During the latter stages of recovery, when most symptoms have ceased and you’re clearly on the way back, be aware of the increase in outside influences, the reappearance of friends and associates, involvement with entertainment and most especially the quality of thoughts. Thoughts are things. They create realities. The wrong thoughts can easily knock you off the path to recovery. The mind is a great asset when it’s working on your behalf, but a formidable adversary when it works against you. Don’t embrace any line of thinking that does not support your full recovery.
As affirmed elsewhere, and integral to the CRP perspective, the time it takes for an athlete to recover from a concussion is the most important and potentially influential recovery factor of them all. Why? Because the details of a concussion recovery, including the amount of time a recovery takes, become encoded and carry the potential to partially influence or entirely govern similar future head trauma recoveries.

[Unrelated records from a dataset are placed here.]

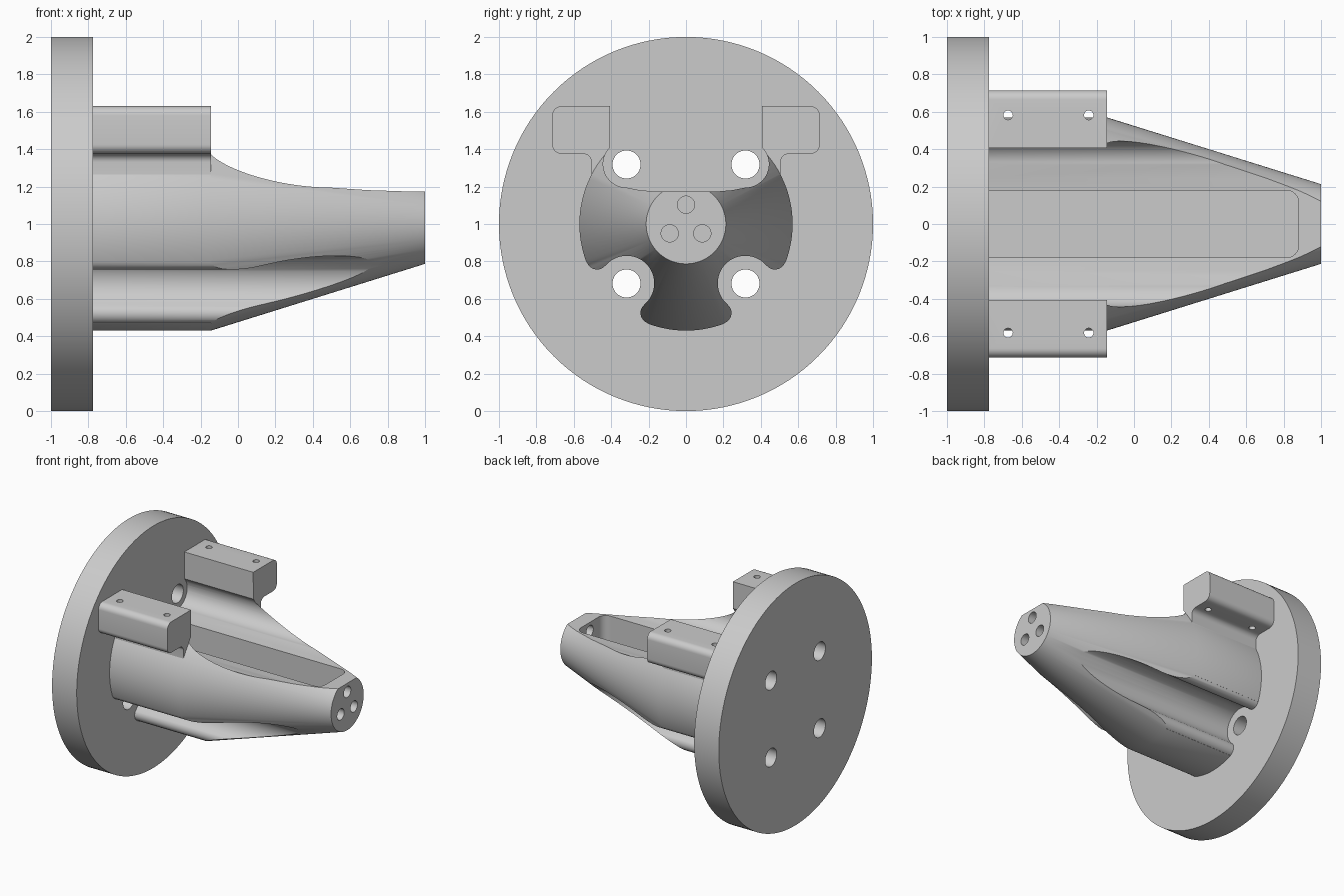
import bpy, bmesh
from math import sin, cos, radians, sqrt
from mathutils import Vector

cube = bpy.data.objects.get("Cube")
if cube:
    bpy.data.objects.remove(cube, do_unlink=True)

grey = bpy.data.materials.new("light grey")
grey.use_nodes = True
COLOUR = (0.6, 0.6, 0.6, 1)
grey.diffuse_color = COLOUR
grey.node_tree.nodes["Principled BSDF"].inputs["Base Color"].default_value = COLOUR

START, STEP, TIP = -0.775, -0.145, 1.0   # flange face, end of straight part, nose
BOLT = 0.318                             # bolt offset from the axis


def arc(cx, cy, r, a0, a1, n=16):
    angles = [radians(a0 + (a1 - a0) * i / n) for i in range(n + 1)]
    return [(cx + r * cos(a), cy + r * sin(a)) for a in angles]


def circle(cx, cy, r, n=40):
    return arc(cx, cy, r, 0, 360, n)[:-1]


def rounded(corners, n=8):
    """Polygon from (x, y, radius) corners, each right angle filleted."""
    pts = []
    for i, (x, y, r) in enumerate(corners):
        p = Vector((x, y))
        if not r:
            pts.append((x, y))
            continue
        a = (Vector(corners[i - 1][:2]) - p).normalized() * r
        b = (Vector(corners[(i + 1) % len(corners)][:2]) - p).normalized() * r
        for k in range(n + 1):
            t = radians(90 * k / n)
            q = p + a * (1 - sin(t)) + b * (1 - cos(t))
            pts.append((q.x, q.y))
    return pts


def finish(name, bm):
    bmesh.ops.recalc_face_normals(bm, faces=bm.faces)
    mesh = bpy.data.meshes.new(name)
    bm.to_mesh(mesh)
    bm.free()
    mesh.materials.append(grey)
    obj = bpy.data.objects.new(name, mesh)
    bpy.context.collection.objects.link(obj)
    return obj


def prism(name, pts, lo, hi, axis="X"):
    """Extrude a (y, z) outline along x, or an (x, y) outline along z."""
    bm = bmesh.new()
    place = (lambda a, b, h: (h, a, b)) if axis == "X" else (lambda a, b, h: (a, b, h))
    ends = [[bm.verts.new(place(a, b, h)) for a, b in pts] for h in (lo, hi)]
    for ring in ends:
        bm.faces.new(ring)
    for i in range(len(pts)):
        j = (i + 1) % len(pts)
        bm.faces.new((ends[0][i], ends[0][j], ends[1][j], ends[1][i]))
    return finish(name, bm)


def lathe(name, profile, n=128):
    """Solid of (x, radius) rings around the main axis."""
    bm = bmesh.new()
    rings = [[bm.verts.new((x, y, z)) for y, z in circle(0, 1, r, n)] for x, r in profile]
    bm.faces.new(rings[0])
    bm.faces.new(rings[-1])
    for a, b in zip(rings, rings[1:]):
        for i in range(n):
            j = (i + 1) % n
            bm.faces.new((a[i], a[j], b[j], b[i]))
    return finish(name, bm)


def combine(target, tool, operation="DIFFERENCE"):
    tool.hide_render = True
    mod = target.modifiers.new("combine", "BOOLEAN")
    mod.operation, mod.solver, mod.object = operation, "EXACT", tool
    bpy.context.view_layer.objects.active = target
    bpy.ops.object.modifier_apply(modifier=mod.name)
    bpy.data.objects.remove(tool, do_unlink=True)


def mirror(pts):
    return [(-a, b) for a, b in reversed(pts)]


# Round flange with four bolt holes
flange = prism("flange", circle(0, 1, 1.0, 128), -1.0, START)
for sy in (-1, 1):
    for sz in (-1, 1):
        combine(flange, prism("bolt_cutter", circle(sy * BOLT, 1 + sz * BOLT, 0.075),
                              -1.1, START + 0.1))

# Tapered nose body
body = lathe("tapered_body", [(START, 0.57), (STEP, 0.57), (TIP, 0.213)])

# Mounting blocks on the shoulders
block = rounded([(0.36, 1.63, 0), (0.715, 1.63, 0.05), (0.715, 1.375, 0.05),
                 (0.505, 1.375, 0.045), (0.505, 1.25, 0), (0.42, 1.2, 0), (0.36, 1.25, 0)])
for outline in (block, mirror(block)):
    combine(body, prism("mounting_block", outline, START, STEP), "UNION")

# Open trough along the top, curving round the upper bolts
half = [(0.18, 1.175), (0.25, 1.181)] + arc(BOLT, 1.32, 0.125, -90, 45, 20) + [(0.406, 1.8)]
combine(body, prism("trough_cutter", half + mirror(half), START - 0.1, TIP + 0.1))

# Lower grooves around the bolts, with rounded lips, drawn along a diagonal
lip = arc(0.467, -0.205, 0.058, 90, -23.7, 12) + [(0.9 * cos(radians(23.7)), -0.9 * sin(radians(23.7)))]
groove = arc(0.448, 0, 0.147, 90, 270, 28) + lip[1:]
groove += [(u, -v) for u, v in reversed(lip[1:])]
groove = [((u + v) / sqrt(2), 1 - (u - v) / sqrt(2)) for u, v in groove]
for outline in (groove, mirror(groove)):
    combine(body, prism("groove_cutter", outline, START - 0.1, TIP + 0.1))

# Long pocket sunk into the trough floor
pocket = rounded([(START - 0.1, -0.18, 0), (0.88, -0.18, 0.065),
                  (0.88, 0.18, 0.065), (START - 0.1, 0.18, 0)])
combine(body, prism("pocket_cutter", pocket, 0.88, 1.4, "Z"))

# Three holes through the nose
for y, z in ((0, 1.103), (-0.087, 0.95), (0.087, 0.95)):
    combine(body, prism("nose_hole_cutter", circle(y, z, 0.046), 0.8, TIP + 0.1))

# Screw holes through the mounting blocks
for x in (-0.673, -0.242):
    for y in (-0.582, 0.582):
        combine(body, prism("screw_cutter", circle(x, y, 0.025, 24), 1.3, 1.7, "Z"))

# Smooth curved faces, keep crisp edges
for obj in (flange, body):
    bpy.ops.object.select_all(action="DESELECT")
    obj.select_set(True)
    bpy.context.view_layer.objects.active = obj
    bpy.ops.object.shade_smooth_by_angle(angle=radians(25))
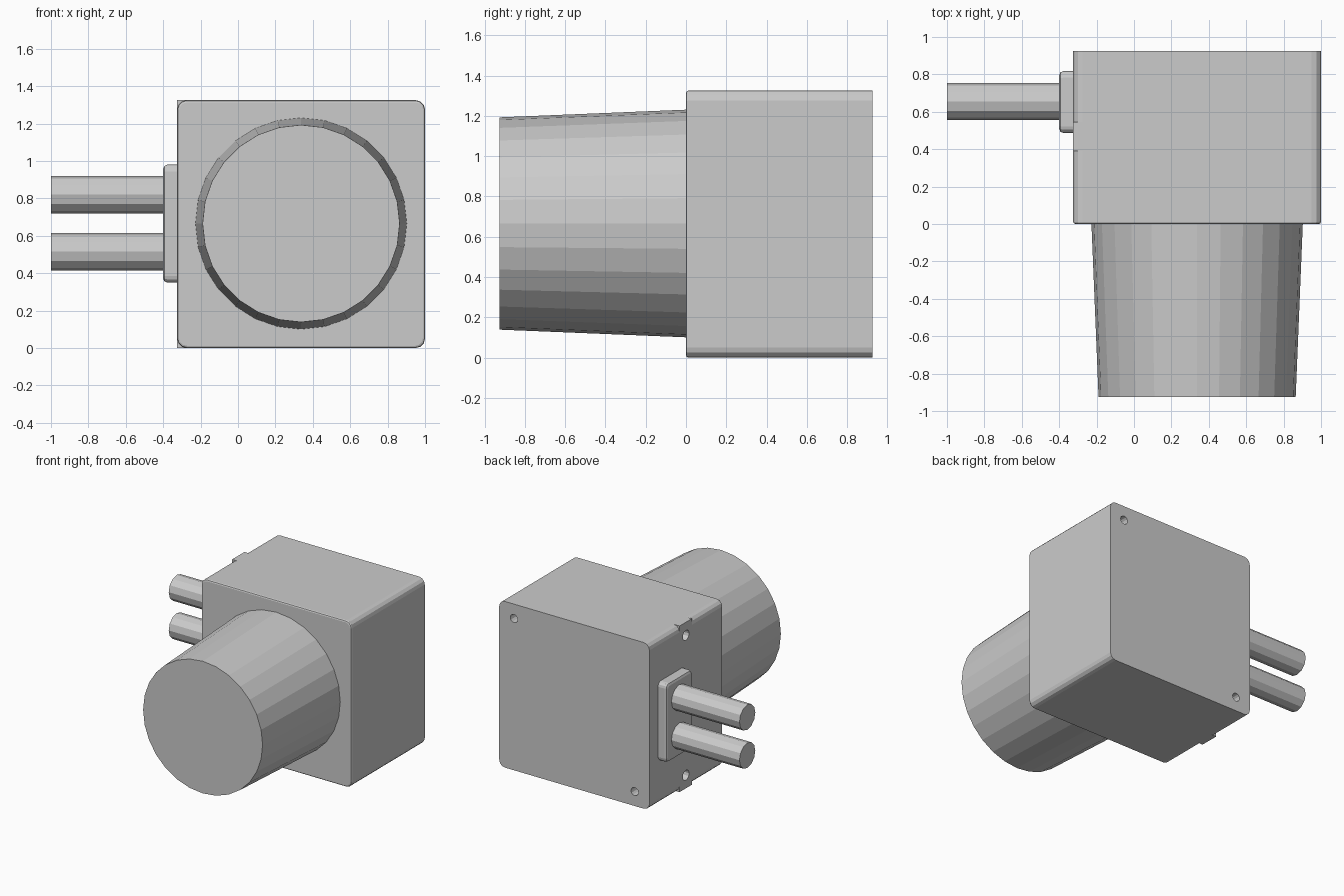
import bpy, bmesh
from math import pi
from mathutils import Matrix, Vector

if "Cube" in bpy.data.objects:
    bpy.data.objects.remove(bpy.data.objects["Cube"])

CX, CZ = 0.3375, 0.6625          # housing centre in x and z


def finish(bm, name):
    bmesh.ops.recalc_face_normals(bm, faces=bm.faces)
    mesh = bpy.data.meshes.new(name)
    bm.to_mesh(mesh)
    bm.free()
    ob = bpy.data.objects.new(name, mesh)
    bpy.context.collection.objects.link(ob)
    return ob


def rounded_box(name, lo, hi, axis, corner=0, rim=0, rim_side=-1, segs=3):
    """Box with corners rounded along one axis, and one end rim bevelled."""
    lo, hi = Vector(lo), Vector(hi)
    bm = bmesh.new()
    bmesh.ops.create_cube(bm, size=1)
    for v in bm.verts:
        v.co = [(lo[i] + hi[i]) / 2 + v.co[i] * (hi[i] - lo[i]) for i in range(3)]
    if corner:
        edges = [e for e in bm.edges
                 if abs(e.verts[0].co[axis] - e.verts[1].co[axis]) > 1e-4]
        bmesh.ops.bevel(bm, geom=edges, offset=corner, segments=segs,
                        profile=0.5, affect='EDGES')
    if rim:
        end = lo[axis] if rim_side < 0 else hi[axis]
        edges = [e for e in bm.edges
                 if all(abs(v.co[axis] - end) < 1e-4 for v in e.verts)]
        bmesh.ops.bevel(bm, geom=edges, offset=rim, segments=2,
                        profile=0.5, affect='EDGES')
    return finish(bm, name)


def cylinder(name, centre, axis, length, r_low, r_high, sides):
    """Cylinder or cone along x or y; r_low is the radius at the negative end."""
    bm = bmesh.new()
    bmesh.ops.create_cone(bm, cap_ends=True, segments=sides, radius1=r_low,
                          radius2=r_high, depth=length)
    rot = Matrix.Rotation(pi / 2, 4, 'Y') if axis == 'x' else Matrix.Rotation(-pi / 2, 4, 'X')
    bmesh.ops.transform(bm, matrix=Matrix.Translation(centre) @ rot, verts=bm.verts)
    return finish(bm, name)


# Housing block
housing = rounded_box("housing", (-0.325, 0, 0), (1, 0.925, 1.325), 1,
                      corner=0.05, rim=0.012)

# Blind screw holes: two in the back, two in the cable side
cutters = [cylinder("hole_cutter", (x, 0.925, z), 'y', 0.16, 0.033, 0.033, 12)
           for x, z in ((0.87, 1.21), (-0.195, 0.115))]
cutters += [cylinder("hole_cutter", (-0.325, 0.465, z), 'x', 0.16, 0.04, 0.04, 12)
            for z in (0.105, 1.22)]
for c in cutters:
    m = housing.modifiers.new("hole", 'BOOLEAN')
    m.object, m.operation, m.solver = c, 'DIFFERENCE', 'EXACT'
    bpy.context.view_layer.objects.active = housing
    bpy.ops.object.modifier_apply(modifier=m.name)
    bpy.data.objects.remove(c)

# Square tabs filling the rounded corners above and below the side holes
for name, z in (("lower_tab", 0), ("upper_tab", 1.275)):
    rounded_box(name, (-0.325, 0.39, z), (-0.275, 0.545, z + 0.05), 0)

# Tapered drum on the front
cylinder("front_drum", (CX, -0.4625, CZ + 0.003), 'y', 0.925, 0.527, 0.565, 28)

# Cable entry plate and its two stubs
rounded_box("cable_plate", (-0.4, 0.487, 0.35), (-0.325, 0.817, 0.98), 0,
            corner=0.035, rim=0.022)
for name, z in (("lower_cable", 0.515), ("upper_cable", 0.82)):
    cylinder(name, (-0.7, 0.655, z), 'x', 0.6, 0.1, 0.1, 12)
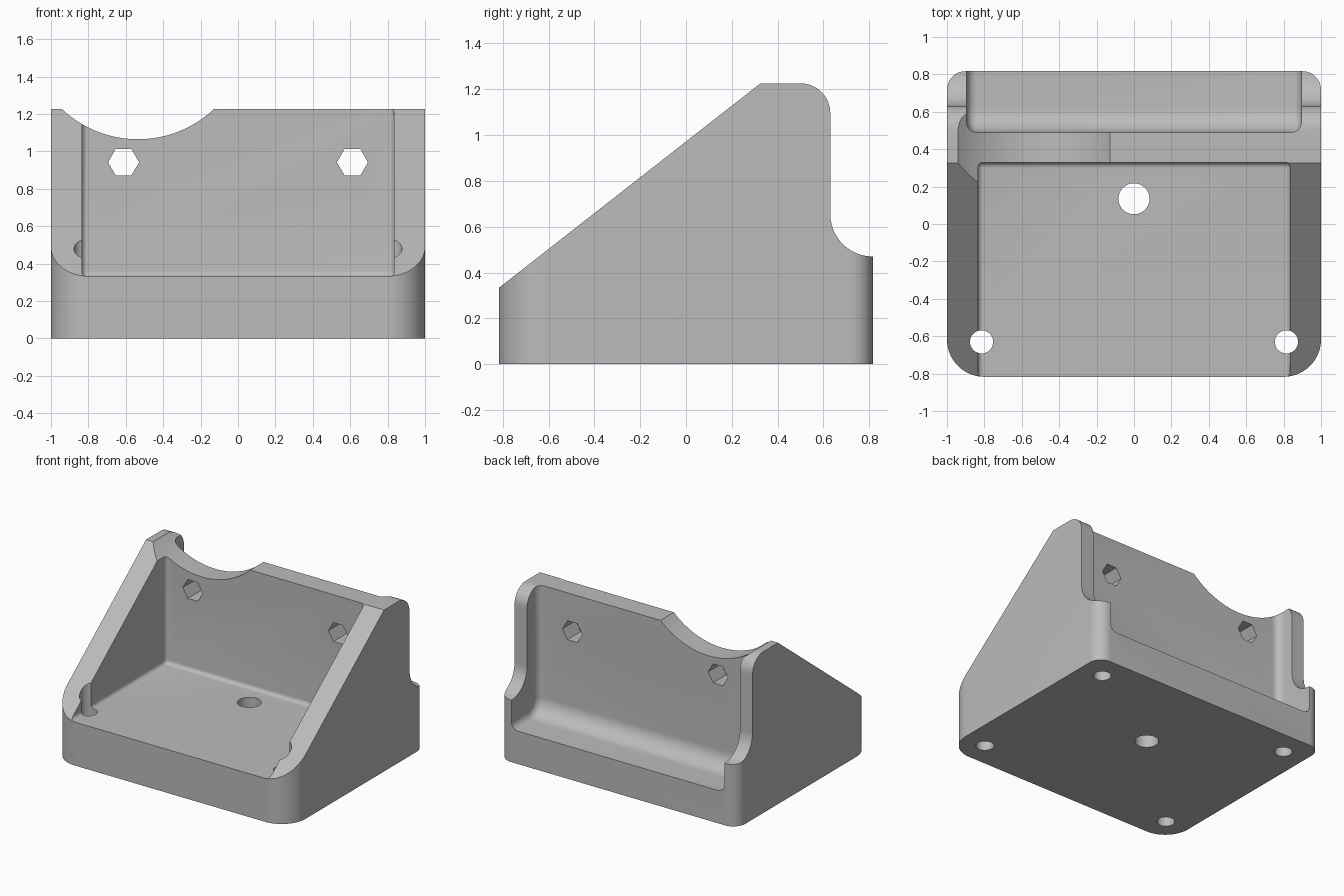
import bpy, bmesh
from math import sin, cos, pi, radians
from mathutils import Vector

cube = bpy.data.objects.get("Cube")
if cube:
    bpy.data.objects.remove(cube, do_unlink=True)

grey = bpy.data.materials.new("plain grey")
grey.use_nodes = True
grey.diffuse_color = (0.5, 0.5, 0.5, 1)
grey.node_tree.nodes["Principled BSDF"].inputs["Base Color"].default_value = (0.5, 0.5, 0.5, 1)


def arc(cx, cy, r, start, end, steps=12):
    """Points on an arc, angles in degrees."""
    angles = [radians(start + (end - start) * i / steps) for i in range(steps + 1)]
    return [(cx + r * cos(a), cy + r * sin(a)) for a in angles]


def finish(name, bm):
    bmesh.ops.recalc_face_normals(bm, faces=bm.faces)
    mesh = bpy.data.meshes.new(name)
    bm.to_mesh(mesh)
    bm.free()
    mesh.materials.append(grey)
    obj = bpy.data.objects.new(name, mesh)
    bpy.context.collection.objects.link(obj)
    return obj


def prism(name, points, axis, low, high):
    """Extrude a flat outline along x, y or z."""
    place = {"x": lambda a, b: (low, a, b),
             "y": lambda a, b: (a, low, b),
             "z": lambda a, b: (a, b, low)}[axis]
    bm = bmesh.new()
    face = bm.faces.new([bm.verts.new(place(a, b)) for a, b in points])
    moved = bmesh.ops.extrude_face_region(bm, geom=[face])["geom"]
    shift = Vector([(high - low) * (axis == k) for k in "xyz"])
    bmesh.ops.translate(bm, vec=shift, verts=[v for v in moved if isinstance(v, bmesh.types.BMVert)])
    return finish(name, bm)


def pocket(name, outline, half_width, radius):
    """Side outline across x, with rounded end borders."""
    obj = prism(name, outline, "x", -half_width, half_width)
    bm = bmesh.new()
    bm.from_mesh(obj.data)
    rims = [e for e in bm.edges if abs(e.verts[0].co.x - e.verts[1].co.x) < 1e-5]
    bmesh.ops.bevel(bm, geom=rims, offset=radius, segments=6, profile=0.5, affect="EDGES")
    bmesh.ops.recalc_face_normals(bm, faces=bm.faces)
    bm.to_mesh(obj.data)
    bm.free()
    return obj


def combine(target, tool, operation="DIFFERENCE"):
    tool.hide_render = True
    mod = target.modifiers.new(tool.name, "BOOLEAN")
    mod.operation = operation
    mod.solver = "EXACT"
    mod.object = tool
    bpy.context.view_layer.objects.active = target
    bpy.ops.object.modifier_apply(modifier=mod.name)
    bpy.data.objects.remove(tool, do_unlink=True)


# Side silhouette: sloped cheeks, rounded top, hollow step at the back
side = [(-1, 0), (-1, 0.19), (0.325, 1.226)]
side += arc(0.5, 1.096, 0.13, 90, 0)
side += arc(0.815, 0.655, 0.185, 180, 270)
side += [(1, 0.47), (1, 0)]
bracket = prism("bracket", side, "x", -1.3, 1.3)

# Rounded footprint
plan = arc(0.9, 0.717, 0.1, 0, 90) + arc(-0.9, 0.717, 0.1, 90, 180)
plan += arc(-0.8, -0.617, 0.2, 180, 270, 20) + arc(0.8, -0.617, 0.2, 270, 360, 20)
combine(bracket, prism("footprint", plan, "z", -0.5, 2), "INTERSECT")

# Front tray with a small round at the foot of the wall
tray = [(-1.5, 2), (-1.5, 0.33)] + arc(0.3, 0.36, 0.03, 270, 360, 6) + [(0.33, 2)]
combine(bracket, pocket("front_tray", tray, 0.835, 0.028))

# Rear recess with a wide round at the foot of the wall
recess = [(1.5, 2), (0.49, 2)] + arc(0.62, 0.38, 0.13, 180, 270) + [(1.5, 0.25)]
combine(bracket, pocket("rear_recess", recess, 0.895, 0.055))

# Shallow round notch in the top of the wall
combine(bracket, prism("top_notch", arc(-0.535, 1.657, 0.592, 0, 360, 96)[:-1], "y", -2, 2))

# Hexagonal holes through the wall
for x in (-0.612, 0.612):
    combine(bracket, prism("hex_hole", arc(x, 0.942, 0.083, 0, 360, 6)[:-1], "y", 0.1, 0.9))

# Centre hole, through front holes and blind rear holes
holes = [(0, 0.135, 0.083, 2)]
for x in (-0.815, 0.815):
    holes += [(x, -0.63, 0.062, 2), (x, 0.63, 0.062, 0.16)]
for x, y, r, top in holes:
    combine(bracket, prism("round_hole", arc(x, y, r, 0, 360, 32)[:-1], "z", -0.3, top))

bpy.ops.object.select_all(action="DESELECT")
bracket.select_set(True)
bpy.context.view_layer.objects.active = bracket
bpy.ops.object.shade_smooth_by_angle(angle=radians(30))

In other words, a slow concussion recovery in the present will likely predispose a slow recovery in the future. Likewise, a swift recovery from a concussion now will likely predispose a similarly swift future recovery. But a full recovery is essential, regardless of the amount of time it takes. no matter what the future holds.
So, fast, slow, or somewhere in between, patiently and honestly waiting for all post-concussion symptoms to pass before resuming any activities or play is an indispensable safeguard for your present and future health.
In the absence of a spontaneous or assisted recovery, the RRTP guidelines are your very best friend.